[Dataset]

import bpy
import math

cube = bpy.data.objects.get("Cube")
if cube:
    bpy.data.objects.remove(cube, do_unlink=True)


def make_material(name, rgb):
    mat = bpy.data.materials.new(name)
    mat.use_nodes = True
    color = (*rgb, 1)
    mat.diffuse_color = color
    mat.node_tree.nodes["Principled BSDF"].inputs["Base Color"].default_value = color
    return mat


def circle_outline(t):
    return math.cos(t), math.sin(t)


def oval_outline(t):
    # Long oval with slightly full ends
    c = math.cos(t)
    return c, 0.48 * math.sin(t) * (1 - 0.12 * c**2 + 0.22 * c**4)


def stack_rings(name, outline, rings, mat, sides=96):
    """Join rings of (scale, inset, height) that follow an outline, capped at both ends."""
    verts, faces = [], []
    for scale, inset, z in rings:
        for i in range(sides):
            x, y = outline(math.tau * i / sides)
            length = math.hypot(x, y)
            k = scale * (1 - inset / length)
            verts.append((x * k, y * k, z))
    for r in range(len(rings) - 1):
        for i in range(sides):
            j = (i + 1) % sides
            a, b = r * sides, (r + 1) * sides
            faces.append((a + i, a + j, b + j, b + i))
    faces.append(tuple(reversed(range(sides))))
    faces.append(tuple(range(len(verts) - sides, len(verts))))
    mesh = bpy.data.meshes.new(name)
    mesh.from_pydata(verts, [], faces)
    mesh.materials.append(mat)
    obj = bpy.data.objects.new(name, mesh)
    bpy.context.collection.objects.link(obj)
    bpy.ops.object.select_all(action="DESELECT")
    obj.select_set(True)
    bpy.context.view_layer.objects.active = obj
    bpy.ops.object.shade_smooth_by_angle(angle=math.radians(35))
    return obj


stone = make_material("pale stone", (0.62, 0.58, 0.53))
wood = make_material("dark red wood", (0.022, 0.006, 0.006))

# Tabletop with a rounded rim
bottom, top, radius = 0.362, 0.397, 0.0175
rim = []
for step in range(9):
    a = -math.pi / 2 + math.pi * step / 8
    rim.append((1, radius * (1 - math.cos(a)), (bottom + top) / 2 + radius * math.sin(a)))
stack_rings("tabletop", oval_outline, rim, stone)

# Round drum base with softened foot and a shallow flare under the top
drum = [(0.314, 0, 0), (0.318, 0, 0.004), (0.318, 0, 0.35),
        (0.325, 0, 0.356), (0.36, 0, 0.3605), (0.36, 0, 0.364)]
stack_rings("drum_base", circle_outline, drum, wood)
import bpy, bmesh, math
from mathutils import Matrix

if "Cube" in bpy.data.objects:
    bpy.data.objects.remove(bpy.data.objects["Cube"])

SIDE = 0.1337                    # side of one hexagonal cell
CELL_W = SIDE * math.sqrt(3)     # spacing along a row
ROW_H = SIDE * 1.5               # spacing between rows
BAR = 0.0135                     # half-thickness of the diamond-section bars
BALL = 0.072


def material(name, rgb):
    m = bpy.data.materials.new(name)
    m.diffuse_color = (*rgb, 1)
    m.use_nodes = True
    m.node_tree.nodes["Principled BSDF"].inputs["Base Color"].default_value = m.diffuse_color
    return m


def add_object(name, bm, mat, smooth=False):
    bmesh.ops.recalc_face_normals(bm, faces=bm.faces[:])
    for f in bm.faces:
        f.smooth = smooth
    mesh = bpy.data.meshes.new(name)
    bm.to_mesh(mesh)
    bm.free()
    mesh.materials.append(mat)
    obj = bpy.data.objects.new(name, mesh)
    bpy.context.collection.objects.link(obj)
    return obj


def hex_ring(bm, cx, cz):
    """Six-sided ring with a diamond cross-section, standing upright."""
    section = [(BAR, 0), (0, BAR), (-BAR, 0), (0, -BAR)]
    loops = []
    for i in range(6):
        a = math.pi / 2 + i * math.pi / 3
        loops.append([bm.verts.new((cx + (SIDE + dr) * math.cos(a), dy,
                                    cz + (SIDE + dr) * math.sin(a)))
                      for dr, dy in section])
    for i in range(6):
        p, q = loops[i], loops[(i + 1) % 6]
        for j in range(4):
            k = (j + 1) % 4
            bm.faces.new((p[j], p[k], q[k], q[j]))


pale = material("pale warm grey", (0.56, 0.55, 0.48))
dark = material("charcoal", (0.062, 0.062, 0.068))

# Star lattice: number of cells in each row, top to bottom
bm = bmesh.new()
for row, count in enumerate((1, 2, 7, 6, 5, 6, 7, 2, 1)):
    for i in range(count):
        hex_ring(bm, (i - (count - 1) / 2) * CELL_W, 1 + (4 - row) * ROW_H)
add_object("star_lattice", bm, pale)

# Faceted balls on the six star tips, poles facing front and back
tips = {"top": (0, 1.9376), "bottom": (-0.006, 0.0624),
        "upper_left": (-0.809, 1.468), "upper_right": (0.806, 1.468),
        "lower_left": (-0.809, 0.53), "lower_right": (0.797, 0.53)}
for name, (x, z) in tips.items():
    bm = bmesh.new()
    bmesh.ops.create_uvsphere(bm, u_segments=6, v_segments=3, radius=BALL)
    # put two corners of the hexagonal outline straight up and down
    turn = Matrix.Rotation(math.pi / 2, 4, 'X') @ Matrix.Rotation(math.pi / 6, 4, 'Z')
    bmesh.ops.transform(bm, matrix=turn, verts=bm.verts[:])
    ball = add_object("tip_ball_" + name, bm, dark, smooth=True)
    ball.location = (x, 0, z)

[/Dataset]

[Task goal] Nothing but the lines with "import" should be returned, copied from the entries above.

[Your solution]
import bpy
import math
import bpy, bmesh, math
from mathutils import Matrix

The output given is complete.